There is a marked difference between the provisions of the common law and the civil law, in respect to the rights of property belonging to the matrimonial parties. Our law concerning marriage settlements appears, to us at least, to be quite simple, and easy to be digested, when compared with the complicated regulations of the community or partnership system, between husband and wife, which prevails in many parts of Europe, as France, Spain, and Holland, and also in the state of Louisiana. That system is founded on the Roman law, which Van Leeuwen, in his Commentaries, terms the common law of nations.150 I do not allude to the earlier laws of the Roman republic, by which the husband was invested with the plenitude of paternal power over the wife, but to the civil law in the more polished ages of the Roman jurisprudence, when the wife was admitted to the benefit of a liberal ante-nuptial contract, by which her private property was secured to her, and a community of estate between the husband and wife introduced. The civil law at first prohibited the husband and wife from making valid gifts to each other causa mortis; yet the rigor of the law was afterwards done away, and donations between the husband and wife were good if they were not revoked in the lifetime of the parties; and Justinian abolished the distinction between donations inter vivos ante nuptias et post nuptias, and he allowed donations propter nuptias as well after as before marriage.151 The wife could bind herself by her contracts without charging her husband. She was competent to sue and be sued without him. They could sue each other, and, in respect to property, were considered as distinct persons, and the contracts of the one were not binding on the other.

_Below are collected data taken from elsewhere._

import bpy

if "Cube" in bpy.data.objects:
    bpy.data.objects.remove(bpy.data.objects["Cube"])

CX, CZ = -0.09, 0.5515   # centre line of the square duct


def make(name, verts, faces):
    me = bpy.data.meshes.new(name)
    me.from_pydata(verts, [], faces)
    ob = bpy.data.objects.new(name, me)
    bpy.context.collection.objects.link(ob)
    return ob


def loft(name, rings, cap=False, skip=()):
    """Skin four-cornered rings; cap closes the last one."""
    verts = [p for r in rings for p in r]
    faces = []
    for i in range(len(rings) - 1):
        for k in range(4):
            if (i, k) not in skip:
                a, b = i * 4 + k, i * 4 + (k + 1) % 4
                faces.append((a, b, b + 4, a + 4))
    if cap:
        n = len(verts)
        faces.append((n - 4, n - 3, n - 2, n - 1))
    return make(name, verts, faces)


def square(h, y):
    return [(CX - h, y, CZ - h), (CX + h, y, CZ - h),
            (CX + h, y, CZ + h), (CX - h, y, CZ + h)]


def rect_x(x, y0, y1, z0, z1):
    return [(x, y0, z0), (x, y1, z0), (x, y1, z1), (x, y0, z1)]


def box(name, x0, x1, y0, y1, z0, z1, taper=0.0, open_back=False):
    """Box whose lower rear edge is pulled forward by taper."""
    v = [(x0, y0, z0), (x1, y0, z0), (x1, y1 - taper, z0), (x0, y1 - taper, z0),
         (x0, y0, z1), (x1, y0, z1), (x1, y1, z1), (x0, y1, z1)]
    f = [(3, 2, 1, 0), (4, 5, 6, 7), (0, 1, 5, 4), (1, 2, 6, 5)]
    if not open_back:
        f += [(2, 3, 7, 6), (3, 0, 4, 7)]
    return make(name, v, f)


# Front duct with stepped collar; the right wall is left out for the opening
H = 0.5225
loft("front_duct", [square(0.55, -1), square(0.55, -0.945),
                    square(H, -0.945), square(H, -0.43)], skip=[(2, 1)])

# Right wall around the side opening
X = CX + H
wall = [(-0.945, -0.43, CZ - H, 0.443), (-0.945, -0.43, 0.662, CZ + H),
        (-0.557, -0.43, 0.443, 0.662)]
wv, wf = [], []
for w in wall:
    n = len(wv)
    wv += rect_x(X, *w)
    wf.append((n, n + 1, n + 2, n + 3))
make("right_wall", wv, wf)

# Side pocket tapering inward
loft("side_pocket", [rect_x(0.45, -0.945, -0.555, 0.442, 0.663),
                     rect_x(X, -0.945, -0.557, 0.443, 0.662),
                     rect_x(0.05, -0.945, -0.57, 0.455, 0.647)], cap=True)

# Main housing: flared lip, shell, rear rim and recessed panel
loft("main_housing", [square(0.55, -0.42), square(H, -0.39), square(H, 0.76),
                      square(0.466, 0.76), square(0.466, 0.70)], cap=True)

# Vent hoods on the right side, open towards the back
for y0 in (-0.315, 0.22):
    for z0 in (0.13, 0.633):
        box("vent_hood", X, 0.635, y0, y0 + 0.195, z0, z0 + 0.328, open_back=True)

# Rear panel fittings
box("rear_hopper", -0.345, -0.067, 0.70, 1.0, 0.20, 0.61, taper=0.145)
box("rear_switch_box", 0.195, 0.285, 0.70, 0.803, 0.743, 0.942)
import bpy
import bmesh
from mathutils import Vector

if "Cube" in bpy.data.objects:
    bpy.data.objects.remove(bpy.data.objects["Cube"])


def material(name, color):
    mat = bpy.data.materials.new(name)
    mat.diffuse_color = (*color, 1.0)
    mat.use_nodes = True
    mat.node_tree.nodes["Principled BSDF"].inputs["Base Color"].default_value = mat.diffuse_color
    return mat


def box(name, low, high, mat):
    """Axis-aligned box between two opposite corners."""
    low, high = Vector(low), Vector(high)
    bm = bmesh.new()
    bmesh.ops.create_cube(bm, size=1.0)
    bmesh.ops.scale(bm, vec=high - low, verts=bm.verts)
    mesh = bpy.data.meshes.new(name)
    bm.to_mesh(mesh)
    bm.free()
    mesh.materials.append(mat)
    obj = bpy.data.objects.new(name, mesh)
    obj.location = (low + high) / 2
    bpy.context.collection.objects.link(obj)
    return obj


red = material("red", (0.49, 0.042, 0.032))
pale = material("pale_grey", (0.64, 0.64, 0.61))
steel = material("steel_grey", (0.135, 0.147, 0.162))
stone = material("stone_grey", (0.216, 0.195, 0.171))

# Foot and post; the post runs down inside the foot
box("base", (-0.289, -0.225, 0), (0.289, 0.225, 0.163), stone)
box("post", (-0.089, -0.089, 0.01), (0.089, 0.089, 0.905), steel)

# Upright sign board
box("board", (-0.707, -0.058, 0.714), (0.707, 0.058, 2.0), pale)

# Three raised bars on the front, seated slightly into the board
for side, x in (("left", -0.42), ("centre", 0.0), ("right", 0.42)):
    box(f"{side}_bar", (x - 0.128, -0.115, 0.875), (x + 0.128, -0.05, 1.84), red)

Whatever doubts may arise in the mind of a person educated in the school of the common law, as to the wisdom or policy of the powers, which, by the civil law, and the law of those modern nations which have adopted it, are conceded to the wife in matters of property; yet, it cannot be denied, that the pre-eminence of the Christian nations of Europe, and of their descendants and colonists in every other quarter of the globe, is most strikingly displayed in the equality and dignity which their institutions confer upon the female character.